─── Data section
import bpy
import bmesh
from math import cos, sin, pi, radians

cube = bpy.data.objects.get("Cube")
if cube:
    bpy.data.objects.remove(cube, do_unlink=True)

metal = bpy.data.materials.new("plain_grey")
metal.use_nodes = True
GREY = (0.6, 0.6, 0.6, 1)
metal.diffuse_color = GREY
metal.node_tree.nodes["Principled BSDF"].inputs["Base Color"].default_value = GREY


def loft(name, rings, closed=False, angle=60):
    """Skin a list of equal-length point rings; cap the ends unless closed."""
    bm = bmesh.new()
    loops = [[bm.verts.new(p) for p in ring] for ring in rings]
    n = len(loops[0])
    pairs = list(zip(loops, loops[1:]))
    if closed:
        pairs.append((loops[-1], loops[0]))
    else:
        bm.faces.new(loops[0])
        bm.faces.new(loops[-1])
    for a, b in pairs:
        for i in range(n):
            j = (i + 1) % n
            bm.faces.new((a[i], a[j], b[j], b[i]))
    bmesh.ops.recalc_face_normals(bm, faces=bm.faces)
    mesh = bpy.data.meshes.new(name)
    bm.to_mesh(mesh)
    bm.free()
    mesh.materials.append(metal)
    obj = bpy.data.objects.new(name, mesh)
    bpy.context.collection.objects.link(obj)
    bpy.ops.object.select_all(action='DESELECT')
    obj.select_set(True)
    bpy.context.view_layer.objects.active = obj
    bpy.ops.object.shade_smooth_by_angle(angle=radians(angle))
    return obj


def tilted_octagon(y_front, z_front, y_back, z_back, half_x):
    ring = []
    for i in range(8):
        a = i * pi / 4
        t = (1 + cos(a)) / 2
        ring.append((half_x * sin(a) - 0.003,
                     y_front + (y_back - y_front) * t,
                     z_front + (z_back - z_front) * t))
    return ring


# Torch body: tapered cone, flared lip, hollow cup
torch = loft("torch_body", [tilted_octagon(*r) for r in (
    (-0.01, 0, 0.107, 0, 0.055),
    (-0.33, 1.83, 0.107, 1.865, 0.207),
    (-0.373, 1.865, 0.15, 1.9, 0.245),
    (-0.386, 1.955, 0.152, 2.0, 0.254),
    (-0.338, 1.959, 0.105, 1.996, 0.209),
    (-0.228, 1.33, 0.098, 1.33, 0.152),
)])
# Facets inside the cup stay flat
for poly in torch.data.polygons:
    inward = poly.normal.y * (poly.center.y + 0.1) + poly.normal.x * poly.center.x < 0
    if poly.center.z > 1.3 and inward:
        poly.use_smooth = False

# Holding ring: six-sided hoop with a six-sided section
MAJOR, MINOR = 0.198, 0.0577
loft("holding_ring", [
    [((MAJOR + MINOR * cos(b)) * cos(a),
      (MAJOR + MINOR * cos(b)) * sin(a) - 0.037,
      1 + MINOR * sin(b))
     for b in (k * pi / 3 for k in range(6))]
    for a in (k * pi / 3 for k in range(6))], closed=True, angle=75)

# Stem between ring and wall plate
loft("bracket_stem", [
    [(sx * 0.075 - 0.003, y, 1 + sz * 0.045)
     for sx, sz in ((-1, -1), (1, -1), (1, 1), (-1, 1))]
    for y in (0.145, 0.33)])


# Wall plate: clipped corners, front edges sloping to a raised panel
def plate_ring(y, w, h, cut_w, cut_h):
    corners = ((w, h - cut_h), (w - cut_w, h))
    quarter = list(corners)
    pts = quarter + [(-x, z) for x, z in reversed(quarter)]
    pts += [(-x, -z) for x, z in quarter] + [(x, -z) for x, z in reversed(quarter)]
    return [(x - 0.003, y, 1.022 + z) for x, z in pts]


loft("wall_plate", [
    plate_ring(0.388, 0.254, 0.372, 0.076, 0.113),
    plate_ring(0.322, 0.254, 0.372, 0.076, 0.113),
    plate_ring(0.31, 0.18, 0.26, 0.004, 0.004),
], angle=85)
──────
Each record above should be returned exactly as written.

import bpy
import bmesh
from math import cos, sin, pi, radians

cube = bpy.data.objects.get("Cube")
if cube:
    bpy.data.objects.remove(cube, do_unlink=True)

metal = bpy.data.materials.new("plain_grey")
metal.use_nodes = True
GREY = (0.6, 0.6, 0.6, 1)
metal.diffuse_color = GREY
metal.node_tree.nodes["Principled BSDF"].inputs["Base Color"].default_value = GREY


def loft(name, rings, closed=False, angle=60):
    """Skin a list of equal-length point rings; cap the ends unless closed."""
    bm = bmesh.new()
    loops = [[bm.verts.new(p) for p in ring] for ring in rings]
    n = len(loops[0])
    pairs = list(zip(loops, loops[1:]))
    if closed:
        pairs.append((loops[-1], loops[0]))
    else:
        bm.faces.new(loops[0])
        bm.faces.new(loops[-1])
    for a, b in pairs:
        for i in range(n):
            j = (i + 1) % n
            bm.faces.new((a[i], a[j], b[j], b[i]))
    bmesh.ops.recalc_face_normals(bm, faces=bm.faces)
    mesh = bpy.data.meshes.new(name)
    bm.to_mesh(mesh)
    bm.free()
    mesh.materials.append(metal)
    obj = bpy.data.objects.new(name, mesh)
    bpy.context.collection.objects.link(obj)
    bpy.ops.object.select_all(action='DESELECT')
    obj.select_set(True)
    bpy.context.view_layer.objects.active = obj
    bpy.ops.object.shade_smooth_by_angle(angle=radians(angle))
    return obj


def tilted_octagon(y_front, z_front, y_back, z_back, half_x):
    ring = []
    for i in range(8):
        a = i * pi / 4
        t = (1 + cos(a)) / 2
        ring.append((half_x * sin(a) - 0.003,
                     y_front + (y_back - y_front) * t,
                     z_front + (z_back - z_front) * t))
    return ring


# Torch body: tapered cone, flared lip, hollow cup
torch = loft("torch_body", [tilted_octagon(*r) for r in (
    (-0.01, 0, 0.107, 0, 0.055),
    (-0.33, 1.83, 0.107, 1.865, 0.207),
    (-0.373, 1.865, 0.15, 1.9, 0.245),
    (-0.386, 1.955, 0.152, 2.0, 0.254),
    (-0.338, 1.959, 0.105, 1.996, 0.209),
    (-0.228, 1.33, 0.098, 1.33, 0.152),
)])
# Facets inside the cup stay flat
for poly in torch.data.polygons:
    inward = poly.normal.y * (poly.center.y + 0.1) + poly.normal.x * poly.center.x < 0
    if poly.center.z > 1.3 and inward:
        poly.use_smooth = False

# Holding ring: six-sided hoop with a six-sided section
MAJOR, MINOR = 0.198, 0.0577
loft("holding_ring", [
    [((MAJOR + MINOR * cos(b)) * cos(a),
      (MAJOR + MINOR * cos(b)) * sin(a) - 0.037,
      1 + MINOR * sin(b))
     for b in (k * pi / 3 for k in range(6))]
    for a in (k * pi / 3 for k in range(6))], closed=True, angle=75)

# Stem between ring and wall plate
loft("bracket_stem", [
    [(sx * 0.075 - 0.003, y, 1 + sz * 0.045)
     for sx, sz in ((-1, -1), (1, -1), (1, 1), (-1, 1))]
    for y in (0.145, 0.33)])


# Wall plate: clipped corners, front edges sloping to a raised panel
def plate_ring(y, w, h, cut_w, cut_h):
    corners = ((w, h - cut_h), (w - cut_w, h))
    quarter = list(corners)
    pts = quarter + [(-x, z) for x, z in reversed(quarter)]
    pts += [(-x, -z) for x, z in quarter] + [(x, -z) for x, z in reversed(quarter)]
    return [(x - 0.003, y, 1.022 + z) for x, z in pts]


loft("wall_plate", [
    plate_ring(0.388, 0.254, 0.372, 0.076, 0.113),
    plate_ring(0.322, 0.254, 0.372, 0.076, 0.113),
    plate_ring(0.31, 0.18, 0.26, 0.004, 0.004),
], angle=85)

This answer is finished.